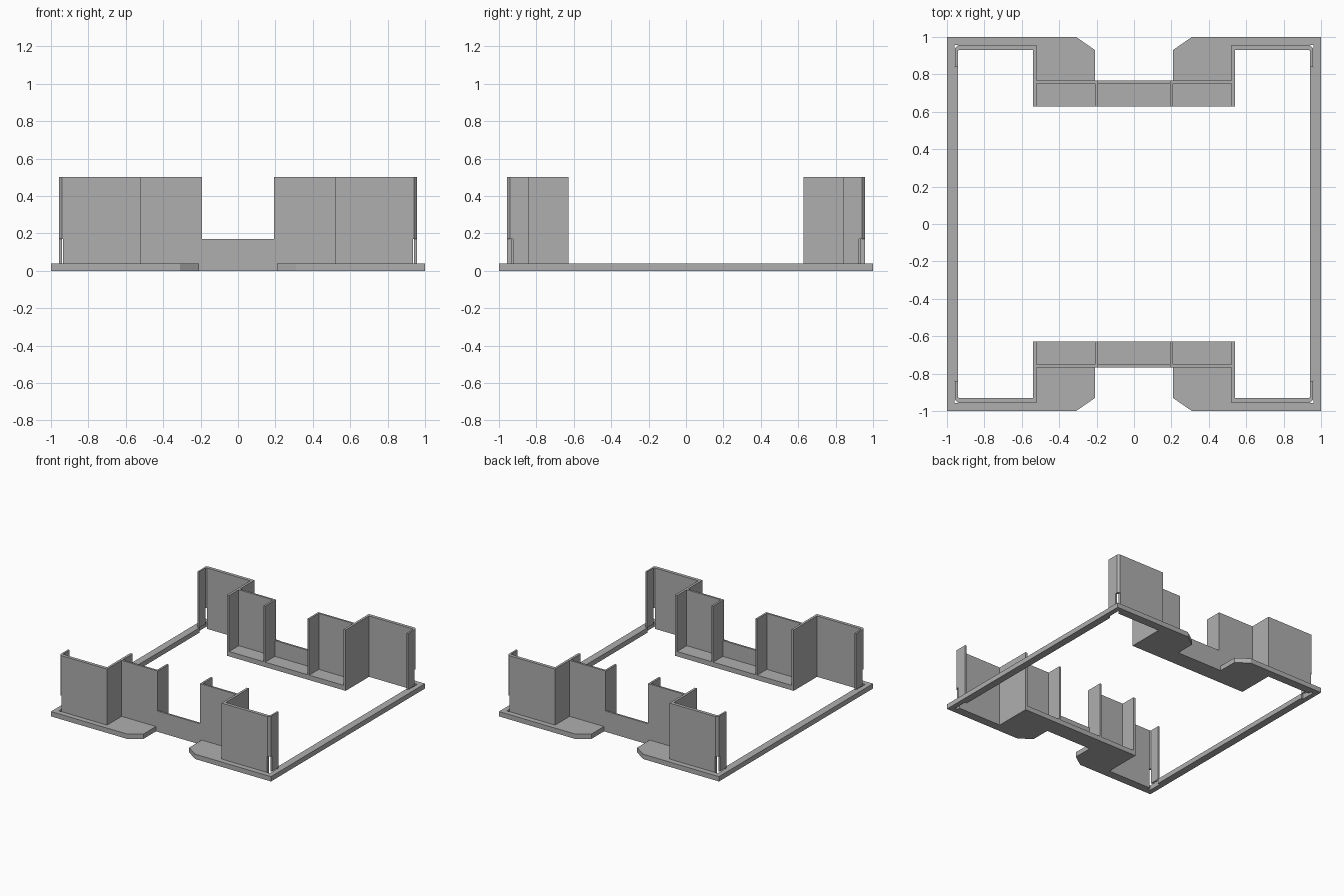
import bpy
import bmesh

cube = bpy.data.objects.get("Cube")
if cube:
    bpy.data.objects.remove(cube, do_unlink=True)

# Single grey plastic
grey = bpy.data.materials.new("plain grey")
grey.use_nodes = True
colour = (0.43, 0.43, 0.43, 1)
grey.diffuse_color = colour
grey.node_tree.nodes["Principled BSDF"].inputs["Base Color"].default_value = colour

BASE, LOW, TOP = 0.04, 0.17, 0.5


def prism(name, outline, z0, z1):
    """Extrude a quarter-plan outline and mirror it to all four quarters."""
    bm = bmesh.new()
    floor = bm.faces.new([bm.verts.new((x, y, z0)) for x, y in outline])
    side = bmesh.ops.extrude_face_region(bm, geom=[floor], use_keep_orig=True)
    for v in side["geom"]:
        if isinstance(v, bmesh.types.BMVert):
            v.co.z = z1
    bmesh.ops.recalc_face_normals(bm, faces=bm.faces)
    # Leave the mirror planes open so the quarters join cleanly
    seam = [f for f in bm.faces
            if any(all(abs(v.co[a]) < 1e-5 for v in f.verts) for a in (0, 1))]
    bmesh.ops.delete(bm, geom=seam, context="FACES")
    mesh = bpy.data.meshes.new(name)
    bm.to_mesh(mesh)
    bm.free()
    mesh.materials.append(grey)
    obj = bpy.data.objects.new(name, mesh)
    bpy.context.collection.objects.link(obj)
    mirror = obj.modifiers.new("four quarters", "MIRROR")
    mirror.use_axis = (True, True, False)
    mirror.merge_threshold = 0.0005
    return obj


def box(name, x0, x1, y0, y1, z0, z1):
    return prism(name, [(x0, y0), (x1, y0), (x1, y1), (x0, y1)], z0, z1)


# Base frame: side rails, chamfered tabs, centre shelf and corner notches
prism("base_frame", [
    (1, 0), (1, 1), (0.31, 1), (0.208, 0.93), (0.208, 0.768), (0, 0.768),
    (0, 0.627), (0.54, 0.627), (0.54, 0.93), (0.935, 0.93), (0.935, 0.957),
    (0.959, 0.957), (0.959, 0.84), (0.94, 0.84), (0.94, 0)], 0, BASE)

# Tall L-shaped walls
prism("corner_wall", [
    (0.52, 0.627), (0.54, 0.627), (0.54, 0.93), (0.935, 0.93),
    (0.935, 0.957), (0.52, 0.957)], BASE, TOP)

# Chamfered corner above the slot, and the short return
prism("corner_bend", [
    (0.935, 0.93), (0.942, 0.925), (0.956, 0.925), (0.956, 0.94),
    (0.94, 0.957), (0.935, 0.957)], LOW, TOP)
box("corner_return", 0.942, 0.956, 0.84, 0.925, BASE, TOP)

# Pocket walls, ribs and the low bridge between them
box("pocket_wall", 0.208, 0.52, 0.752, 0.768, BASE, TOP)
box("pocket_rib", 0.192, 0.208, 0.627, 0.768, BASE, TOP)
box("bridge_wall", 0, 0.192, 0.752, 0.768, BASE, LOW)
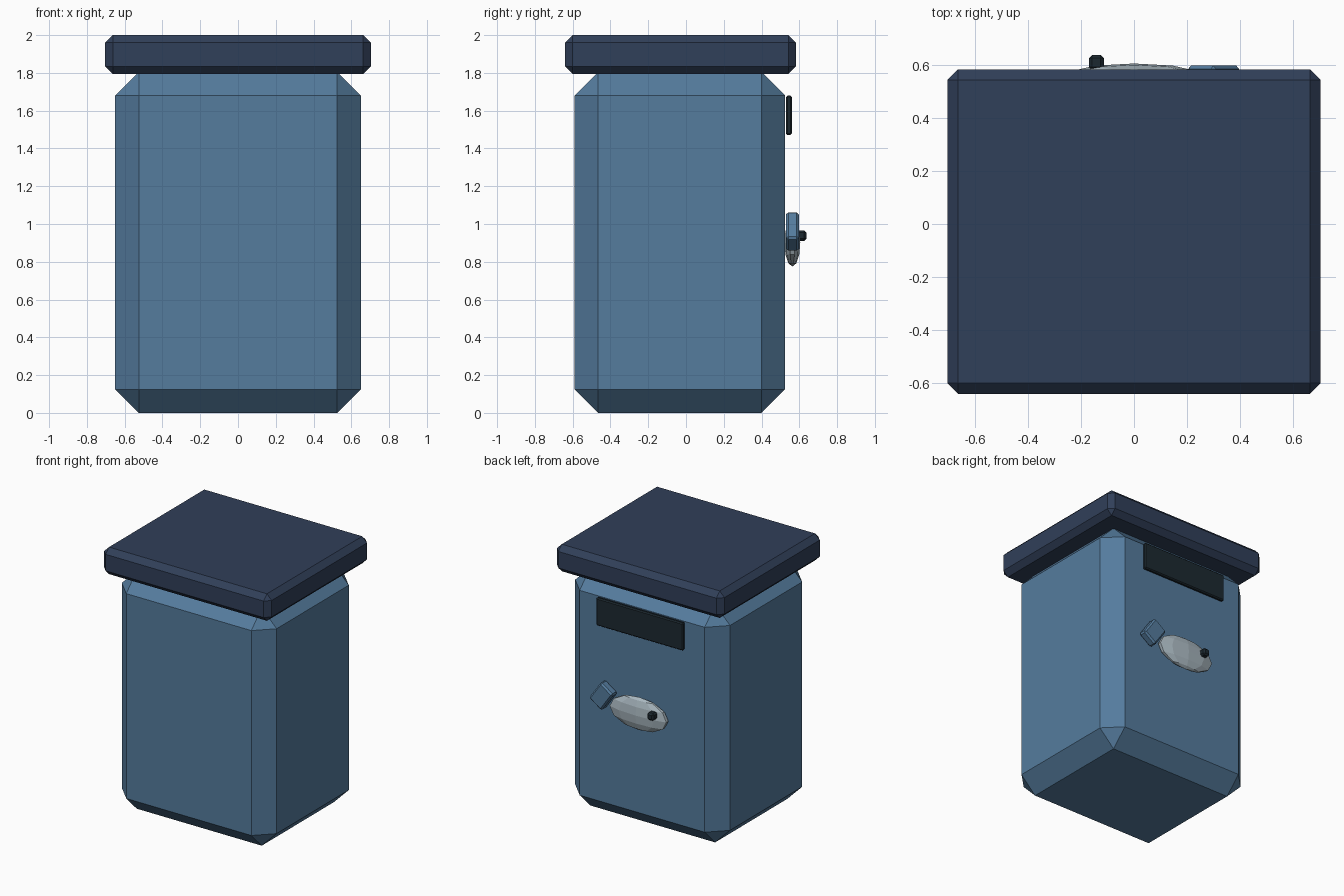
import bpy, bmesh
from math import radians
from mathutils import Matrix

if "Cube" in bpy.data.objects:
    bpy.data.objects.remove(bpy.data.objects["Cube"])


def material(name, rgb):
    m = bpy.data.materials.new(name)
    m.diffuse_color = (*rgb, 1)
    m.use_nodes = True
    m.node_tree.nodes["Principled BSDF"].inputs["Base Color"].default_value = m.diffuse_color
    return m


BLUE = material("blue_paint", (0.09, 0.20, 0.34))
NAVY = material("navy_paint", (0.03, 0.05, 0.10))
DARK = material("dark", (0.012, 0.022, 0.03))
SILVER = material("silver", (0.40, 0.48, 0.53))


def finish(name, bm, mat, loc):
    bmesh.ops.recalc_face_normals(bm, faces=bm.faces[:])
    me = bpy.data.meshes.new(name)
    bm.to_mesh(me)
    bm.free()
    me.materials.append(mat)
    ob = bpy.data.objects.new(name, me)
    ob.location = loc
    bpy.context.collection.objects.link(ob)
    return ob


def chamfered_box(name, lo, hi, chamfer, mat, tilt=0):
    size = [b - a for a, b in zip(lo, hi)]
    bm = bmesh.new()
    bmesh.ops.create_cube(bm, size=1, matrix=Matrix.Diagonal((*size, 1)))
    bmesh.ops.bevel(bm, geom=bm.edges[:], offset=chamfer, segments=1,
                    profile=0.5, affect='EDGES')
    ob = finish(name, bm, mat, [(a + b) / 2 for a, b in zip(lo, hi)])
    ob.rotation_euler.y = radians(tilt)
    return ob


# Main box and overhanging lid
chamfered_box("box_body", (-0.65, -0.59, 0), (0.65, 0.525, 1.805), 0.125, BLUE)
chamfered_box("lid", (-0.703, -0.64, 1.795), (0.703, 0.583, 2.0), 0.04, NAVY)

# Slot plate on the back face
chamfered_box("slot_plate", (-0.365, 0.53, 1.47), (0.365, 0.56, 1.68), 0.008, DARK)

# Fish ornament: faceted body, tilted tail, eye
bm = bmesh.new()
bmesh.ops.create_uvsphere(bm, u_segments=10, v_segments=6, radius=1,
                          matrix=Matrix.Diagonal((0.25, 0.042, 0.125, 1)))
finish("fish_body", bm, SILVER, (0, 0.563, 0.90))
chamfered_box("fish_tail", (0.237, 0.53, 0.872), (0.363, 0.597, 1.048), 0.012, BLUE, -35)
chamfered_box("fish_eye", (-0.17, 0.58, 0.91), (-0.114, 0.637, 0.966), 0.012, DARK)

**YOUR INSTRUCTIONS**
Search the material above for the word "side", and return each line that holds it.

**ANSWER FOR THE TASK**
    side = bmesh.ops.extrude_face_region(bm, geom=[floor], use_keep_orig=True)
    for v in side["geom"]:
# Base frame: side rails, chamfered tabs, centre shelf and corner notches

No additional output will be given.